| || |The Berean Expositor Volume 52 - Page 82 of 207 Index | Zoom | |
unstopped. Then shall the lame man leap as an hart, and the tongue of the dumb sing"
(Isa. 35: 5, 6).
It was by these specific miracles, as Peter declares, God confirmed the Lord's ministry
and they were all literally fulfilled day after day before the people of Israel. Nor do they
cease at the crucifixion, for the Acts period is full of similar spectacular miracles (see
Acts 2: 43; 5: 12, 15, 16; 6: 8; 8: 6; 14: 3; 15: 12; 11: 11, 12; 28: 9).
These signs and wonders were God's confirmation of the kingdom message
(Heb.ii.3,4) to those of Israel who believed (I Cor. 1: 6, 7) and a divine witness against
those who believed not (I Cor. 14: 21, 22). As long as the chosen people exist as a
nation in covenant relationship to God, these evidential miracles persist, but when Israel
is set aside in unbelief at the end of the Acts, they cease as kingdom signs to Israel. God
can and does still work miracles, but they are not evidences of the mediatorial kingdom
of God relating to the earth.
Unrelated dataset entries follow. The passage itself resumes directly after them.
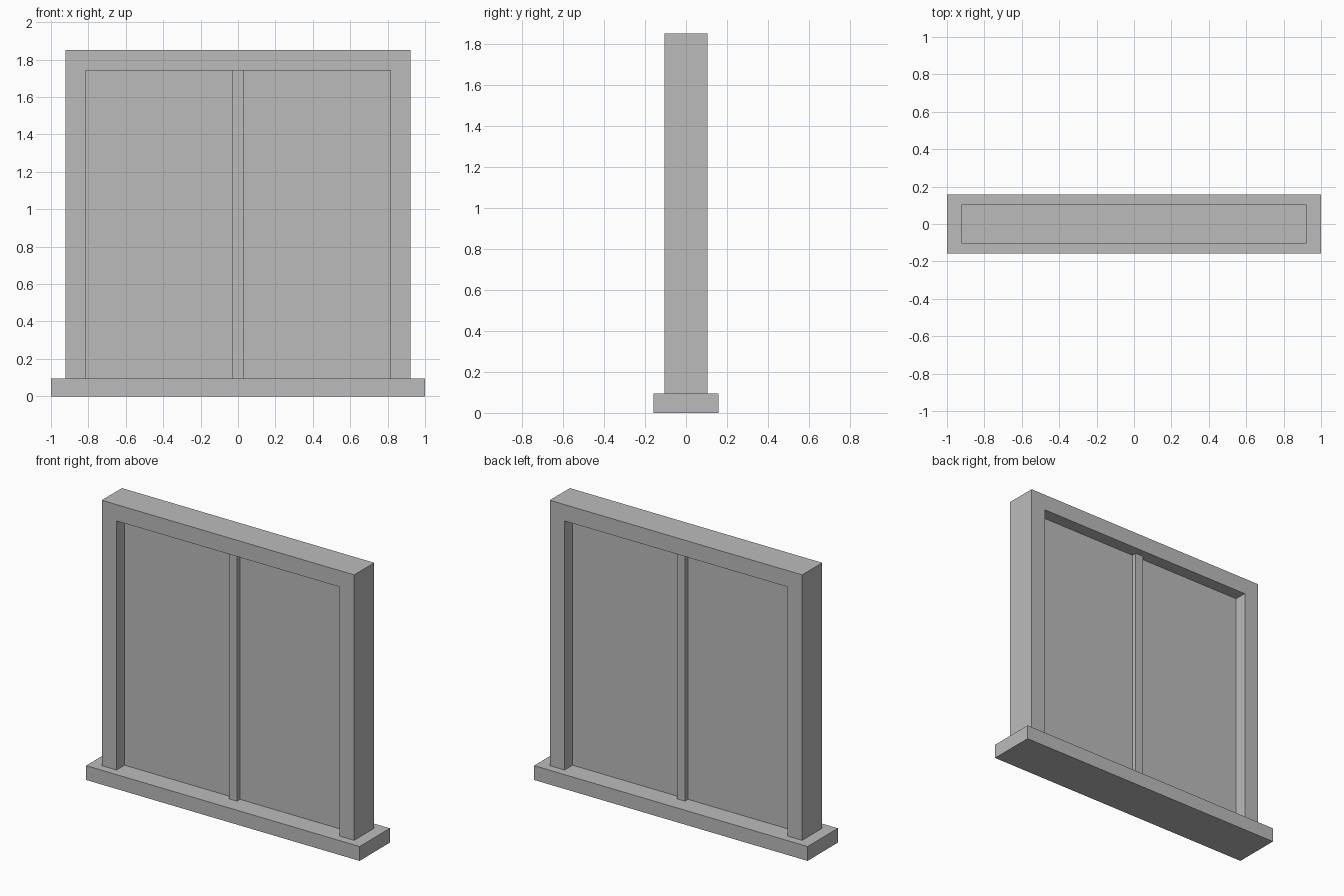
import bpy
import bmesh

cube = bpy.data.objects.get("Cube")
if cube:
    bpy.data.objects.remove(cube, do_unlink=True)

grey = bpy.data.materials.new("plain_grey")
grey.use_nodes = True
COLOUR = (0.5, 0.5, 0.5, 1)
grey.diffuse_color = COLOUR
grey.node_tree.nodes["Principled BSDF"].inputs["Base Color"].default_value = COLOUR


def slab(name, outline, depth):
    """Extrude an x-z outline to the given depth, centred on y = 0."""
    bm = bmesh.new()
    face = bm.faces.new([bm.verts.new((x, -depth / 2, z)) for x, z in outline])
    extruded = bmesh.ops.extrude_face_region(bm, geom=[face])["geom"]
    verts = [v for v in extruded if isinstance(v, bmesh.types.BMVert)]
    bmesh.ops.translate(bm, verts=verts, vec=(0, depth, 0))
    bmesh.ops.recalc_face_normals(bm, faces=bm.faces)
    mesh = bpy.data.meshes.new(name)
    bm.to_mesh(mesh)
    bm.free()
    mesh.materials.append(grey)
    obj = bpy.data.objects.new(name, mesh)
    bpy.context.collection.objects.link(obj)
    return obj


def rect(half_width, bottom, top):
    return [(-half_width, bottom), (half_width, bottom),
            (half_width, top), (-half_width, top)]


SILL_TOP = 0.095
OUTER, INNER = 0.923, 0.815
TOP, HEAD = 1.85, 1.742

# Sill
slab("sill", rect(1.0, 0, SILL_TOP), 0.316)

# Jambs and head in one piece
half = [(OUTER, TOP), (OUTER, SILL_TOP), (INNER, SILL_TOP), (INNER, HEAD)]
slab("frame", half + [(-x, z) for x, z in reversed(half)], 0.21)

# Recessed pane and the central upright that stands proud of it
slab("pane", rect(INNER, SILL_TOP, HEAD), 0.042)
slab("mullion", rect(0.03, SILL_TOP, HEAD), 0.105)
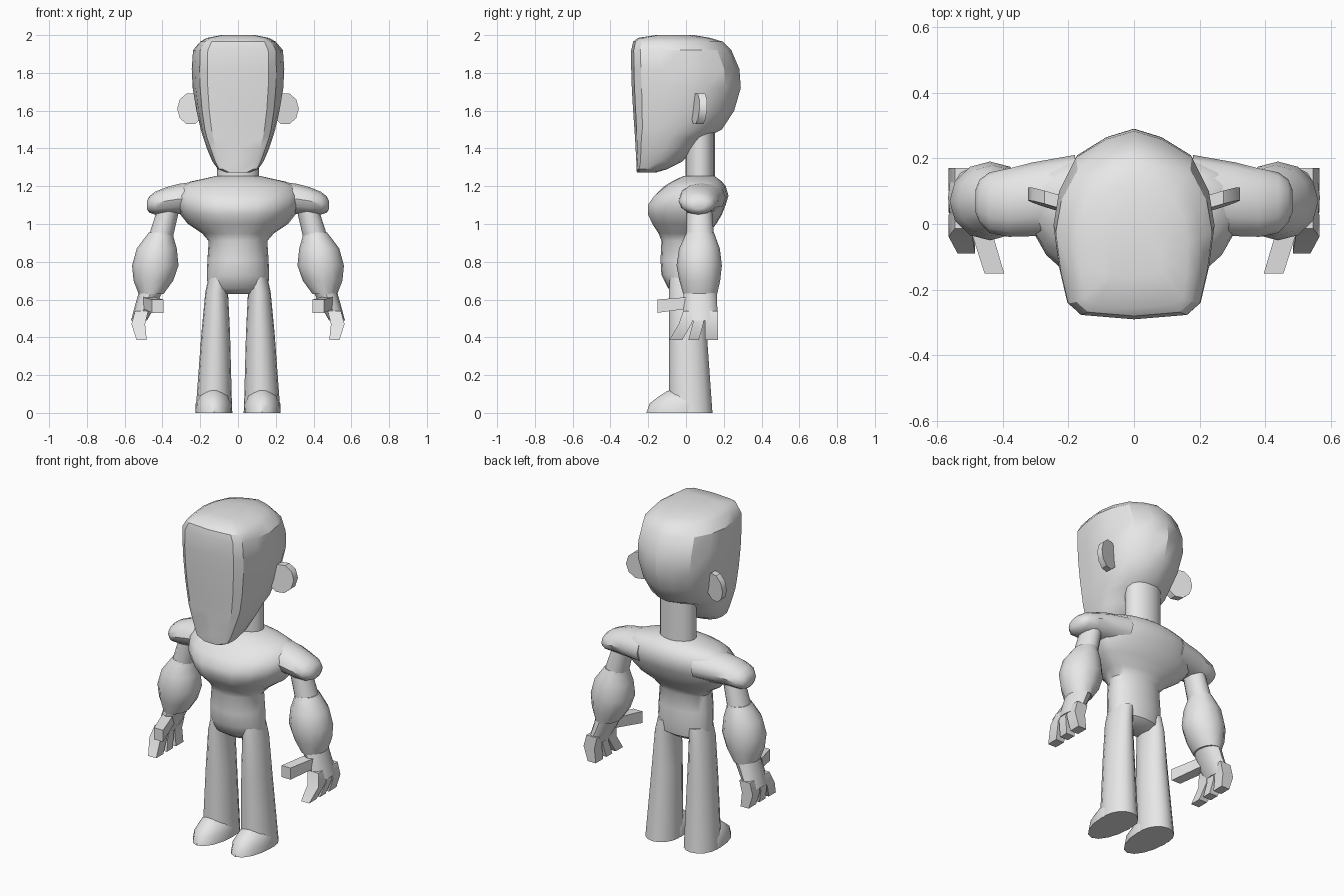
import bpy
import bmesh
from math import sin, cos, tau, radians, sqrt

default_cube = bpy.data.objects.get("Cube")
if default_cube:
    bpy.data.objects.remove(default_cube, do_unlink=True)

grey = bpy.data.materials.new("plain grey")
grey.use_nodes = True
grey.diffuse_color = (.8, .8, .8, 1)
grey.node_tree.nodes["Principled BSDF"].inputs["Base Color"].default_value = (.8, .8, .8, 1)


def place(axis, along, u, v):
    """Turn a position along an axis plus two cross coordinates into a point."""
    return {"x": (along, u, v), "y": (u, along, v), "z": (u, v, along)}[axis]


def oval(axis, along, u, v, ru, front, back=None, sides=12):
    """Oval ring; the front and back halves may have different depths."""
    back = front if back is None else back
    points = []
    for i in range(sides):
        a = tau * i / sides
        depth = back if sin(a) > 0 else front
        points.append(place(axis, along, u + ru * cos(a), v + depth * sin(a)))
    return points


def box_ring(axis, along, u, v, ru, rv):
    corners = ((-1, -1), (1, -1), (1, 1), (-1, 1))
    return [place(axis, along, u + i * ru, v + j * rv) for i, j in corners]


def loft(name, rings, side=1, angle=40):
    """Skin a list of rings, close both ends and shade the result."""
    bm = bmesh.new()
    loops = [[bm.verts.new((x * side, y, z)) for x, y, z in ring] for ring in rings]
    count = len(loops[0])
    for low, high in zip(loops, loops[1:]):
        for i in range(count):
            j = (i + 1) % count
            bm.faces.new((low[i], low[j], high[j], high[i]))
    bm.faces.new(loops[0])
    bm.faces.new(loops[-1])
    bmesh.ops.recalc_face_normals(bm, faces=bm.faces[:])
    mesh = bpy.data.meshes.new(name)
    bm.to_mesh(mesh)
    bm.free()
    mesh.materials.append(grey)
    obj = bpy.data.objects.new(name, mesh)
    bpy.context.collection.objects.link(obj)
    bpy.ops.object.select_all(action="DESELECT")
    obj.select_set(True)
    bpy.context.view_layer.objects.active = obj
    bpy.ops.object.shade_smooth_by_angle(angle=radians(angle))
    return obj


# Head: flat face plate in front, chamfered rim, rounded skull behind
def head_ring(z, width, front, back, face):
    depth = back - front
    half = [(0, 0), (.8 * face, .025), (face, .09), ((face + width) * .51, .28),
            (width, .5), (.93 * width, .68), (.72 * width, .86), (.35 * width, .955), (0, 1)]
    outline = half + [(-x, t) for x, t in half[-2:0:-1]]
    return [(x, front + t * depth, z) for x, t in outline]


head_sections = [
    (1.272, .06, -.26, -.16, .055), (1.29, .106, -.262, -.1, .1),
    (1.33, .135, -.263, -.02, .12), (1.4, .165, -.267, .05, .145),
    (1.46, .185, -.27, .11, .165), (1.5, .197, -.273, .19, .175),
    (1.6, .22, -.28, .255, .19), (1.72, .24, -.287, .29, .2),
    (1.82, .245, -.29, .283, .203), (1.92, .238, -.29, .24, .2),
    (1.965, .2, -.28, .195, .175), (1.985, .165, -.255, .13, .15),
    (2, .09, -.16, .04, .08)]
loft("head", [head_ring(*s) for s in head_sections], angle=32)

# Neck
loft("neck", [oval("z", z, 0, .075, .11, .078, sides=16) for z in (1.2, 1.52)])

# Torso: height, half width, middle depth, front edge, back edge
torso_sections = [
    (.63, .1, .01, -.05, .06), (.66, .16, .01, -.095, .1), (.73, .165, .01, -.13, .11),
    (.81, .162, .01, -.135, .105), (.91, .155, .01, -.13, .1), (.95, .19, .03, -.145, .12),
    (1, .265, .06, -.19, .16), (1.05, .305, .08, -.215, .19), (1.1, .33, .08, -.217, .21),
    (1.15, .335, .08, -.18, .225), (1.2, .31, .08, -.115, .21), (1.225, .25, .08, -.075, .19),
    (1.24, .18, .08, -.045, .17), (1.255, .115, .075, -.01, .15)]
torso_rings = []
for z, width, mid, front, back in torso_sections:
    ring = oval("z", z, 0, mid, width, mid - front, back - mid, sides=20)
    if 1 <= z < 1.2:  # chest cleft
        ring = [(x, y + .015 if abs(x) < .01 and y < 0 else y, zz) for x, y, zz in ring]
    torso_rings.append(ring)
loft("torso", torso_rings)

# Paired parts
for label, side in (("left", 1), ("right", -1)):
    # Ear: a thin tilted disc
    ear = []
    for shift in (-.02, .02):
        disc = oval("y", 0, .25, 1.61, .072, .085, sides=10)
        ear.append([(x, .07 + shift + (x - .25) * .3 + (z - 1.61) * .06, z) for x, y, z in disc])
    loft(label + "_ear", ear, side)

    # Shoulder cap reaching out of the chest
    shoulder = [(.18, .09, 1.14, .12, .09), (.31, .075, 1.133, .112, .08),
                (.38, .065, 1.122, .104, .073), (.44, .065, 1.11, .092, .06),
                (.47, .07, 1.103, .065, .043), (.482, .07, 1.1, .035, .022)]
    loft(label + "_shoulder", [oval("x", *s) for s in shoulder], side)

    # Upper arm and bulging forearm
    loft(label + "_upper_arm", [oval("z", 1.11, .36, .07, .057, .065),
                                oval("z", .91, .415, .075, .066, .075)], side)
    forearm = [(.955, .408, .075, .064, .073), (.93, .416, .074, .075, .083),
               (.87, .43, .071, .106, .108), (.78, .438, .07, .123, .12),
               (.7, .448, .073, .105, .108), (.63, .46, .075, .066, .09)]
    loft(label + "_forearm", [oval("z", *s) for s in forearm], side)

    # Palm
    palm = [(.65, .458, .075, .064, .088), (.57, .49, .075, .055, .09),
            (.49, .524, .08, .042, .09)]
    loft(label + "_palm", [oval("z", *s) for s in palm], side)

    # Three fingers, curling inward, spread from front to back
    for name, base, tip, size in (("front", .02, -.055, .034), ("middle", .075, .04, .028),
                                  ("back", .135, .135, .035)):
        bend = (base * 2 + tip) / 3
        loft(f"{label}_{name}_finger",
             [box_ring("z", .54, .51, base, .035, size),
              box_ring("z", .47, .528, bend, .036, size),
              box_ring("z", .385, .51, tip, .027, size)], side)

    # Thumb pointing forward
    loft(label + "_thumb", [box_ring("y", .03, .48, .585, .032, .03),
                            box_ring("y", -.15, .425, .565, .03, .035)], side)

    # Leg widening to the floor
    leg = [(0, .128, .025, .097, .115), (.42, .118, .01, .076, .1),
           (.64, .113, .006, .06, .096), (.72, .1, .005, .055, .09)]
    loft(label + "_leg", [oval("z", *s, sides=16) for s in leg], side)

    # Rounded shoe toe
    foot = [(0, .098, .21), (.05, .096, .192), (.09, .078, .14), (.115, .05, .1),
            (.122, .03, .08)]
    loft(label + "_foot", [oval("z", z, .128, 0, w, front, .06, sides=16)
                           for z, w, front in foot], side)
These were all public and spectacular in character. At least
twenty (20) of the Acts miracles were seen by witnesses, sometimes by great multitudes,
as on the day of Pentecost. Even the most vehement opposers could not deny their
genuineness. They were forced to admit "that indeed a notable miracle hath been done
by them is manifest to all them that dwell in Jerusalem; and we cannot deny it"
(Acts.iv.15,16). At the conclusion of the Acts period these great public miracles came to
It is most important that we should have a Scriptural understanding of these miracles
and signs performed by the Lord and the apostles. To take them out of their divine
setting can be dangerous, for it gives Satan the opportunity to travesty them and so
deceive the unwary. In the Acts period God gave to believers the gift of discerning of
spirits, to enable them to sift infallibly the true from the false. Hence the warning in